Activity:
The answer must consist only of the lines from the line with "mod.width, mod.segments = bevel, 2" to the line with "for sy, side", both included, exactly as they stand below.

◇ ◇ ◇ ◇ ◇ ◇ ◇

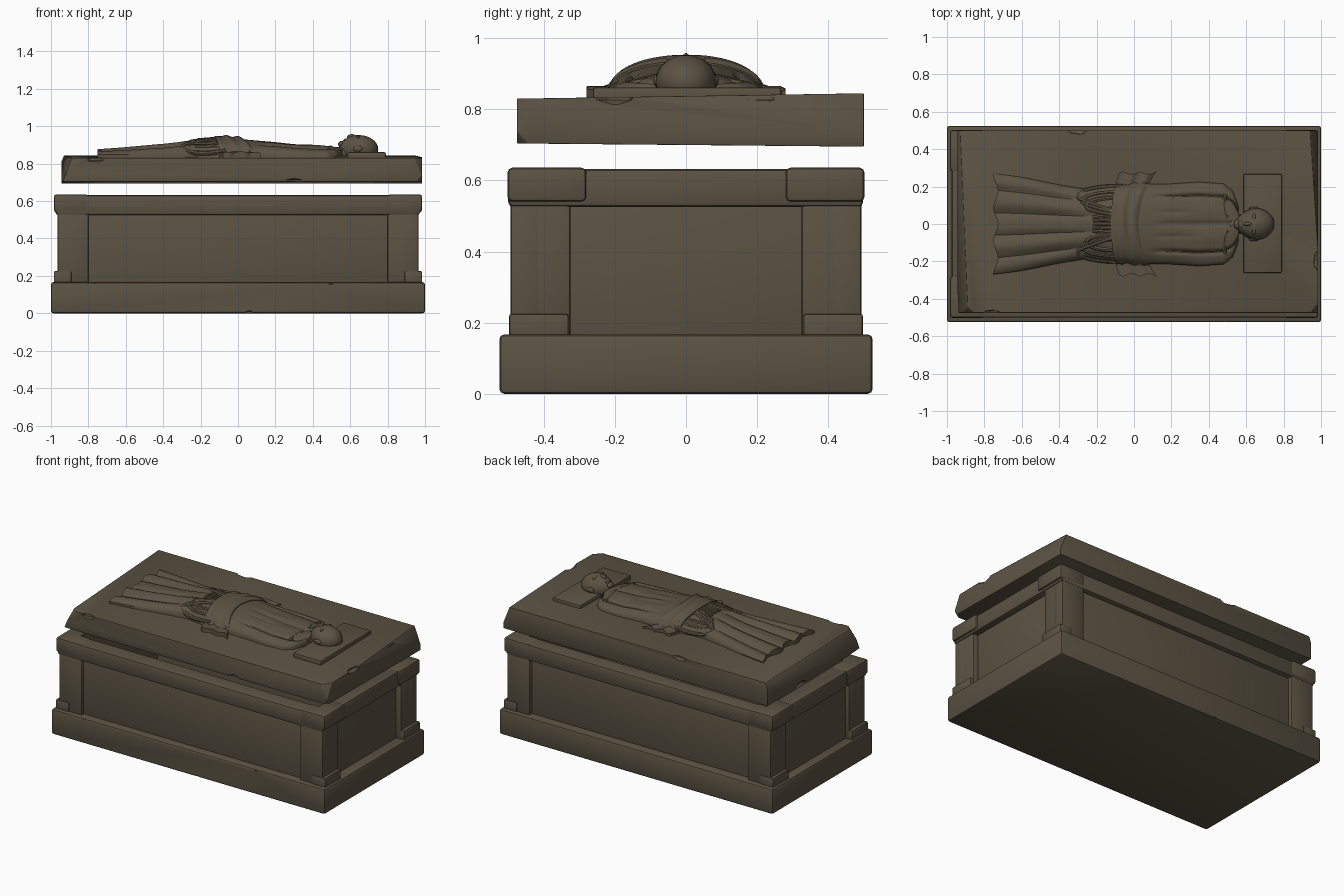
import bpy, bmesh, math, random
from mathutils import Vector, Matrix

random.seed(4)
cube = bpy.data.objects.get("Cube")
if cube:
    bpy.data.objects.remove(cube, do_unlink=True)

stone = bpy.data.materials.new("dark_stone")
stone.use_nodes = True
COLOUR = (0.105, 0.086, 0.056, 1)
stone.diffuse_color = COLOUR
stone.node_tree.nodes["Principled BSDF"].inputs["Base Color"].default_value = COLOUR
parts = []


def add(name, mesh):
    obj = bpy.data.objects.new(name, mesh)
    bpy.context.scene.collection.objects.link(obj)
    return obj


def from_bmesh(name, bm):
    bmesh.ops.recalc_face_normals(bm, faces=bm.faces)
    mesh = bpy.data.meshes.new(name)
    bm.to_mesh(mesh)
    bm.free()
    return add(name, mesh)


def finish(obj, bevel=0.0, cutter=None):
    """Bevel, cut, bake the modifiers and give the part its stone."""
    if bevel:
        mod = obj.modifiers.new("bevel", "BEVEL")
        mod.width, mod.segments = bevel, 2
    if cutter:
        mod = obj.modifiers.new("cut", "BOOLEAN")
        mod.object, mod.solver = cutter, "EXACT"
    dg = bpy.context.evaluated_depsgraph_get()
    mesh = bpy.data.meshes.new_from_object(obj.evaluated_get(dg))
    name = obj.name
    bpy.data.objects.remove(obj, do_unlink=True)
    mesh.materials.clear()
    mesh.materials.append(stone)
    done = add(name, mesh)
    done.name = name
    parts.append(done)
    return done


def box_bm(x, y, z):
    bm = bmesh.new()
    bmesh.ops.create_cube(bm, size=1)
    for v in bm.verts:
        v.co = [r[0] + (c + 0.5) * (r[1] - r[0]) for c, r in zip(v.co, (x, y, z))]
    return bm


def box(name, x, y, z, bevel=0.012, cutter=None):
    return finish(from_bmesh(name, box_bm(x, y, z)), bevel, cutter)


def chips(name, spots, size, cavity=None):
    """Rough stones (and an optional cavity) used to cut a part."""
    bm = box_bm(*cavity) if cavity else bmesh.new()
    for p in spots:
        turn = Matrix.Rotation(random.random() * 3, 4, "Z")
        stretch = Matrix.Diagonal((2.2, 1.2, 1, 1))
        if abs(p[0]) > 0.9:
            stretch = Matrix.Diagonal((1.2, 2.2, 1, 1))
        bmesh.ops.create_icosphere(bm, subdivisions=1, radius=size,
                                   matrix=Matrix.Translation(p) @ stretch @ turn)
    obj = from_bmesh(name, bm)
    obj.hide_render = True
    return obj


# Chest: plinth, hollow core, corner posts and rim
CAVITY = ((-0.87, 0.87), (-0.4, 0.4), (0.1, 0.8))
hollow = chips("cavity_cutter", [], 0.02, CAVITY)
rim_cut = chips("rim_cutter", [(-0.3, -0.51, 0.645), (0.45, -0.51, 0.645), (0.2, 0.51, 0.645),
                               (-0.6, 0.51, 0.645)], 0.016, CAVITY)
plinth_cut = chips("plinth_cutter", [(0.06, -0.535, 0), (0.5, -0.54, 0.165), (-0.2, 0.54, 0),
                                     (-0.76, -0.54, 0.17)], 0.02, CAVITY)
box("plinth", (-1, 1), (-0.525, 0.525), (0, 0.167), 0.014, plinth_cut)
box("chest_core", (-0.94, 0.93), (-0.47, 0.465), (0.11, 0.6), 0.004, hollow)
box("rim", (-0.975, 0.972), (-0.5, 0.498), (0.525, 0.632), 0.014, rim_cut)
for sx, end in ((-1, "right"), (1, "left")):
    for sy, side in ((-1, "front"), (1, "back")):
        span = lambda s, a, b: tuple(sorted((s * a, s * b)))
        tag = f"{side}_{end}"
        # Each post wraps the corner, leaving sunken panels between
        box("long_post_" + tag, span(sx, 0.80, 0.965), span(sy, 0.41, 0.493), (0.15, 0.55), 0.008)
        box("end_post_" + tag, span(sx, 0.88, 0.964), span(sy, 0.325, 0.49), (0.15, 0.55), 0.008)
        box("foot_block_" + tag, span(sx, 0.89, 0.985), span(sy, 0.33, 0.498), (0.15, 0.225), 0.008)
        box("rim_corner_" + tag, span(sx, 0.80, 0.984), span(sy, 0.28, 0.502), (0.54, 0.636),
            0.014, hollow)

# Lid: slightly wedge-shaped slab with broken corners
bm = box_bm((-0.945, 0.985), (-0.475, 0.5), (0.70, 0.835))
for v in bm.verts:
    if v.co.z > 0.8:
        v.co.z = 0.845 if v.co.y > 0 else 0.83
    else:
        v.co.z = 0.695 if v.co.y > 0 else 0.704
BREAKS = [((-0.945, -0.475, 0.83), (-0.6, -0.6, 0.5), 0.055),
          ((0.985, -0.475, 0.83), (0.7, -0.6, 0.3), 0.03),
          ((0.985, 0.5, 0.845), (0.8, 0.35, 0.4), 0.03),
          ((-0.945, 0.5, 0.84), (-1, -0.05, 0.4), 0.012),
          ((0.985, 0.1, 0.84), (1, 0.06, 0.4), 0.016),
          ((0.985, -0.475, 0.70), (0.6, -0.6, -0.5), 0.02)]
for corner, normal, depth in BREAKS:
    n = Vector(normal).normalized()
    cut = bmesh.ops.bisect_plane(bm, geom=bm.verts[:] + bm.edges[:] + bm.faces[:],
                                 plane_co=Vector(corner) - n * depth, plane_no=n, clear_outer=True)
    rim = [e for e in cut["geom_cut"] if isinstance(e, bmesh.types.BMEdge)]
    bmesh.ops.holes_fill(bm, edges=rim)
lid_cut = chips("lid_cutter", [(-0.95, -0.28, 0.84), (-0.95, 0.15, 0.7), (0.99, -0.2, 0.84),
                               (0.99, 0.22, 0.84), (-0.76, -0.49, 0.83), (0.3, -0.49, 0.7),
                               (-0.3, 0.51, 0.85)], 0.03)
finish(from_bmesh("lid", bm), 0.01, lid_cut)
for c in (hollow, rim_cut, plinth_cut, lid_cut):
    bpy.data.objects.remove(c, do_unlink=True)

# Reclining figure: outline along its length as (x, half width, height)
Z0 = 0.832
OUTLINE = [(-0.74, 0.27, 0.018), (-0.6, 0.25, 0.03), (-0.4, 0.21, 0.05), (-0.25, 0.185, 0.075),
           (-0.1, 0.205, 0.09), (0.05, 0.215, 0.08), (0.2, 0.215, 0.068), (0.35, 0.225, 0.05),
           (0.48, 0.215, 0.045), (0.53, 0.175, 0.04), (0.56, 0.09, 0.034)]


def outline(x):
    x = min(max(x, OUTLINE[0][0]), OUTLINE[-1][0])
    for a, b in zip(OUTLINE, OUTLINE[1:]):
        if x <= b[0]:
            t = (x - a[0]) / (b[0] - a[0])
            return a[1] + t * (b[1] - a[1]), a[2] + t * (b[2] - a[2])


def bump(v, centre, width):
    return math.exp(-((v - centre) / width) ** 2)


def height(x, y):
    w, h = outline(x)
    u = min(abs(y) / w, 1)
    z = 0.016 + h * math.sqrt(max(0, 1 - u ** 2.2))
    if x < -0.12:   # robe folds fanning out toward the feet
        t = min(1, (-0.12 - x) / 0.3)
        z += t * (0.022 * (abs(math.cos(u * 7)) - 0.4) * (1 - u ** 6) - 0.008 * bump(u, 0, 0.12))
    elif x > 0.08:  # chest, arms and the cloth between
        t = min(1, (x - 0.08) / 0.1)
        z -= t * (0.013 * bump(u, 0.68, 0.05) + 0.008 * bump(u, 0, 0.07))
        z += 0.007 * bump(x, 0.4, 0.09) * bump(u, 0.32, 0.2)
        z -= t * 0.005 * bump(u, 0.3, 0.05) * bump(x, 0.18, 0.12)
    return Z0 + max(z, 0.006)


def sheet(name, point, ni, nj):
    """Grid draped by point(s, t), with a border dropping into the lid."""
    bm = bmesh.new()
    rows = []
    for i in range(-1, ni + 2):
        row = []
        for j in range(-1, nj + 2):
            s, t = min(max(i / ni, 0), 1), min(max(j / nj, 0), 1)
            x, y, z = point(s, t)
            if i in (-1, ni + 1) or j in (-1, nj + 1):
                z = Z0 - 0.012
            row.append(bm.verts.new((x, y, z)))
        rows.append(row)
    for a, b in zip(rows, rows[1:]):
        for j in range(len(a) - 1):
            bm.faces.new((a[j], b[j], b[j + 1], a[j + 1]))
    return finish(from_bmesh(name, bm))


def body(s, t):
    x = -0.74 + 1.30 * s
    y = (2 * t - 1) * outline(x)[0]
    return x - 0.012 * bump(s, 0, 0.05) * math.cos(t * 19), y, height(x, y)


def sash(s, t):
    u = 2 * t - 1
    x = -0.05 + 0.07 * u * u + (s - 0.5) * (0.15 + 0.05 * u * u)
    y = u * (0.272 + 0.008 * math.sin(s * 14))
    ripple = 0.004 * math.cos(s * 15 + u) - 0.006 * abs(2 * s - 1) ** 4
    return x, y, max(height(x, y) + 0.014, Z0 + 0.028) + ripple


sheet("robed_body", body, 110, 72)
sheet("waist_sash", sash, 20, 48)


def tube(name, points, radius, sink=0.3):
    """Rounded fold lying on the body."""
    curve = bpy.data.curves.new(name, "CURVE")
    curve.dimensions, curve.bevel_depth = "3D", radius
    curve.bevel_resolution, curve.use_fill_caps = 2, True
    spline = curve.splines.new("NURBS")
    spline.points.add(len(points) - 1)
    spline.use_endpoint_u, spline.order_u = True, 3
    for p, (x, y) in zip(spline.points, points):
        p.co = (x, y, height(x, y) - radius * sink, 1)
    return finish(add(name, curve))


# Hanging sleeves, collar bones and the knotted belt
for s, side in ((-1, "right"), (1, "left")):
    for k in range(3):
        d = 0.03 * k
        tube(f"{side}_sleeve_fold_{k + 1}",
             [(-0.06, s * (0.2 - d)), (-0.2, s * (0.2 - d)), (-0.33 + d, s * (0.15 - d)),
              (-0.2, s * (0.1 - d * 0.6)), (-0.1, s * (0.07 - d * 0.4))], 0.013)
    tube(f"{side}_collar_bone", [(0.5, s * 0.03), (0.47, s * 0.09), (0.49, s * 0.16)], 0.011, 0.6)
for k in range(5):
    y = (k - 2) * 0.022
    tube(f"belt_knot_{k + 1}", [(-0.22, y * 0.8), (-0.16, y), (-0.11, y)], 0.011)

# Pillow, head and face
box("pillow", (0.585, 0.79), (-0.262, 0.268), (0.82, 0.862), 0.008)


def ball(name, centre, radii):
    bm = bmesh.new()
    bmesh.ops.create_uvsphere(bm, u_segments=28, v_segments=16, radius=1)
    for v in bm.verts:
        v.co = [c + r * q for c, r, q in zip(centre, radii, v.co)]
        if name == "head":   # narrow toward the chin
            v.co.y *= 1 - 0.28 * max(0, (0.64 - v.co.x) / 0.1)
    return finish(from_bmesh(name, bm))


ball("head", (0.645, 0, 0.877), (0.105, 0.086, 0.076))
ball("neck", (0.55, 0, 0.855), (0.07, 0.052, 0.036))
ball("nose", (0.608, 0, 0.942), (0.026, 0.011, 0.016))
ball("mouth", (0.572, 0, 0.924), (0.009, 0.024, 0.008))
ball("chin", (0.553, 0, 0.905), (0.018, 0.027, 0.016))
for s, side in ((-1, "right"), (1, "left")):
    ball(side + "_brow", (0.642, s * 0.03, 0.942), (0.009, 0.026, 0.009))
    ball(side + "_eye", (0.622, s * 0.03, 0.935), (0.011, 0.017, 0.008))
    ball(side + "_ear", (0.64, s * 0.083, 0.88), (0.025, 0.009, 0.016))

# Smooth shading with crisp edges
bpy.ops.object.select_all(action="DESELECT")
for p in parts:
    p.select_set(True)
bpy.context.view_layer.objects.active = parts[0]
bpy.ops.object.shade_smooth_by_angle(angle=math.radians(35))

◇ ◇ ◇ ◇ ◇ ◇ ◇

Finished task:
        mod.width, mod.segments = bevel, 2
    if cutter:
        mod = obj.modifiers.new("cut", "BOOLEAN")
        mod.object, mod.solver = cutter, "EXACT"
    dg = bpy.context.evaluated_depsgraph_get()
    mesh = bpy.data.meshes.new_from_object(obj.evaluated_get(dg))
    name = obj.name
    bpy.data.objects.remove(obj, do_unlink=True)
    mesh.materials.clear()
    mesh.materials.append(stone)
    done = add(name, mesh)
    done.name = name
    parts.append(done)
    return done


def box_bm(x, y, z):
    bm = bmesh.new()
    bmesh.ops.create_cube(bm, size=1)
    for v in bm.verts:
        v.co = [r[0] + (c + 0.5) * (r[1] - r[0]) for c, r in zip(v.co, (x, y, z))]
    return bm


def box(name, x, y, z, bevel=0.012, cutter=None):
    return finish(from_bmesh(name, box_bm(x, y, z)), bevel, cutter)


def chips(name, spots, size, cavity=None):
    """Rough stones (and an optional cavity) used to cut a part."""
    bm = box_bm(*cavity) if cavity else bmesh.new()
    for p in spots:
        turn = Matrix.Rotation(random.random() * 3, 4, "Z")
        stretch = Matrix.Diagonal((2.2, 1.2, 1, 1))
        if abs(p[0]) > 0.9:
            stretch = Matrix.Diagonal((1.2, 2.2, 1, 1))
        bmesh.ops.create_icosphere(bm, subdivisions=1, radius=size,
                                   matrix=Matrix.Translation(p) @ stretch @ turn)
    obj = from_bmesh(name, bm)
    obj.hide_render = True
    return obj


# Chest: plinth, hollow core, corner posts and rim
CAVITY = ((-0.87, 0.87), (-0.4, 0.4), (0.1, 0.8))
hollow = chips("cavity_cutter", [], 0.02, CAVITY)
rim_cut = chips("rim_cutter", [(-0.3, -0.51, 0.645), (0.45, -0.51, 0.645), (0.2, 0.51, 0.645),
                               (-0.6, 0.51, 0.645)], 0.016, CAVITY)
plinth_cut = chips("plinth_cutter", [(0.06, -0.535, 0), (0.5, -0.54, 0.165), (-0.2, 0.54, 0),
                                     (-0.76, -0.54, 0.17)], 0.02, CAVITY)
box("plinth", (-1, 1), (-0.525, 0.525), (0, 0.167), 0.014, plinth_cut)
box("chest_core", (-0.94, 0.93), (-0.47, 0.465), (0.11, 0.6), 0.004, hollow)
box("rim", (-0.975, 0.972), (-0.5, 0.498), (0.525, 0.632), 0.014, rim_cut)
for sx, end in ((-1, "right"), (1, "left")):
    for sy, side in ((-1, "front"), (1, "back")):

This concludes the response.